Task details » For the entries below, state how many lines contain the string "height". Add nothing else.

Pictures paired with source code »
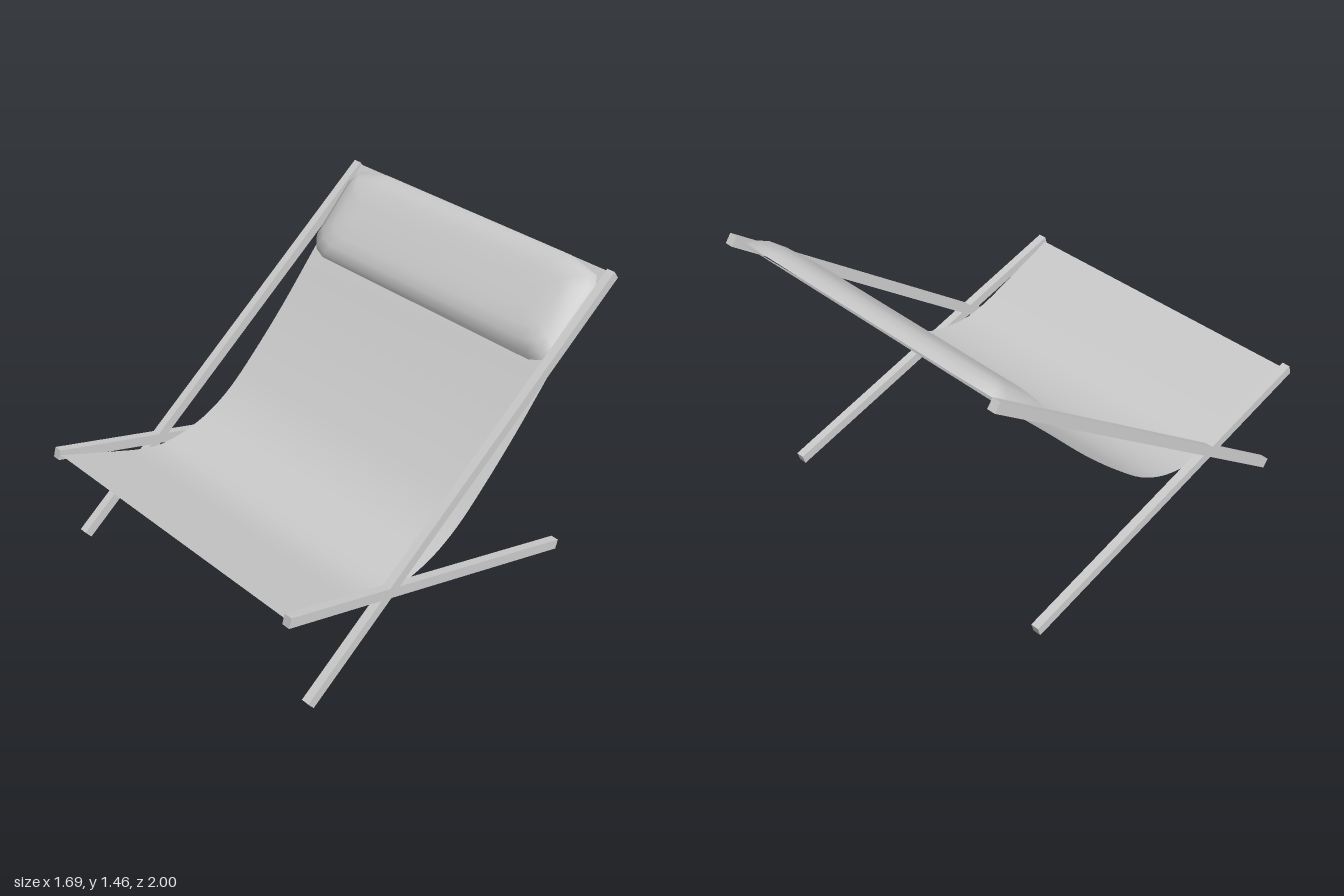
import * as THREE from 'three';

const grey = () => new THREE.MeshStandardMaterial({ color: 0xcccccc });

// Square bar between two side-plane points [z, y]
function bar(name, x, [z0, y0], [z1, y1]) {
  const length = Math.hypot(z1 - z0, y1 - y0);
  const mesh = new THREE.Mesh(new THREE.BoxGeometry(0.042, 0.05, length), grey());
  mesh.name = name;
  mesh.position.set(x, (y0 + y1) / 2, (z0 + z1) / 2);
  mesh.rotation.x = Math.atan2(-(y1 - y0), z1 - z0);
  return mesh;
}

// Thin sling hanging between the bar ends
function createSling() {
  const profile = [
    [0.985, 0.55], [0.7, 0.438], [0.52, 0.371], [0.4, 0.346], [0.25, 0.357], [0.1, 0.4],
    [-0.05, 0.486], [-0.22, 0.635], [-0.42, 0.835], [-0.67, 1.115], [-0.975, 1.452],
  ];
  const curve = new THREE.CatmullRomCurve3(profile.map(([z, y]) => new THREE.Vector3(0, y, z)));
  const rows = 40;
  const geometry = new THREE.PlaneGeometry(1.604, 1, 1, rows);
  const pos = geometry.attributes.position;
  for (let i = 0; i < pos.count; i++) {
    const p = curve.getPoint(0.5 - pos.getY(i) > 1 ? 0 : Math.min(1, Math.max(0, pos.getY(i) + 0.5)));
    pos.setXYZ(i, pos.getX(i), p.y, p.z);
  }
  geometry.computeVertexNormals();
  const material = grey();
  material.side = THREE.DoubleSide;
  const mesh = new THREE.Mesh(geometry, material);
  mesh.name = 'sling';
  return mesh;
}

// Padded headrest: inset copies of a clipped rectangle, rising to a soft crown
function createHeadrest() {
  const half = [[0.69, 0], [0.76, 0.028], [0.8, 0.085], [0.8, 0.42], [0.77, 0.48], [0.6, 0.52]];
  const outline = [...half, ...half.map(([x, v]) => [-x, v]).reverse()];
  const midV = 0.26;
  const rings = [[0, 0], [0.02, 0.03], [0.06, 0.058], [0.12, 0.07], [0.2, 0.073]]; // inset, height
  const n = outline.length;
  const positions = [];
  const index = [];
  for (const [inset, height] of rings) {
    for (const [x, v] of outline) {
      positions.push(x * (1 - inset / 0.8), height, -(v - midV) * (1 - inset / midV));
    }
  }
  for (let r = 0; r < rings.length - 1; r++) {
    for (let i = 0; i < n; i++) {
      const a = r * n + i, b = r * n + (i + 1) % n;
      index.push(a, b, b + n, a, b + n, a + n);
    }
  }
  // Crown cap
  const top = (rings.length - 1) * n;
  for (let i = 1; i < n - 1; i++) index.push(top, top + i, top + i + 1);
  // Flat back with its own vertices to keep the seam crisp
  const back = positions.length / 3;
  positions.push(...positions.slice(0, n * 3));
  for (let i = 1; i < n - 1; i++) index.push(back, back + i + 1, back + i);

  const geometry = new THREE.BufferGeometry();
  geometry.setAttribute('position', new THREE.Float32BufferAttribute(positions, 3));
  geometry.setIndex(index);
  geometry.computeVertexNormals();
  const mesh = new THREE.Mesh(geometry, grey());
  mesh.name = 'headrest';
  mesh.rotation.x = Math.PI / 4;
  mesh.position.set(0, 1.274, -0.784);
  return mesh;
}

export function createModel() {
  const group = new THREE.Group();
  group.name = 'slingChair';
  // Crossed bars on both sides
  for (const [side, x] of [['left', 0.823], ['right', -0.823]]) {
    group.add(bar(side + 'BackBar', x, [0.883, 0.021], [-0.984, 1.446]));
    group.add(bar(side + 'SeatBar', x, [0.993, 0.553], [-0.747, 0.041]));
  }
  group.add(createSling(), createHeadrest());
  return group;
}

Task answer » 3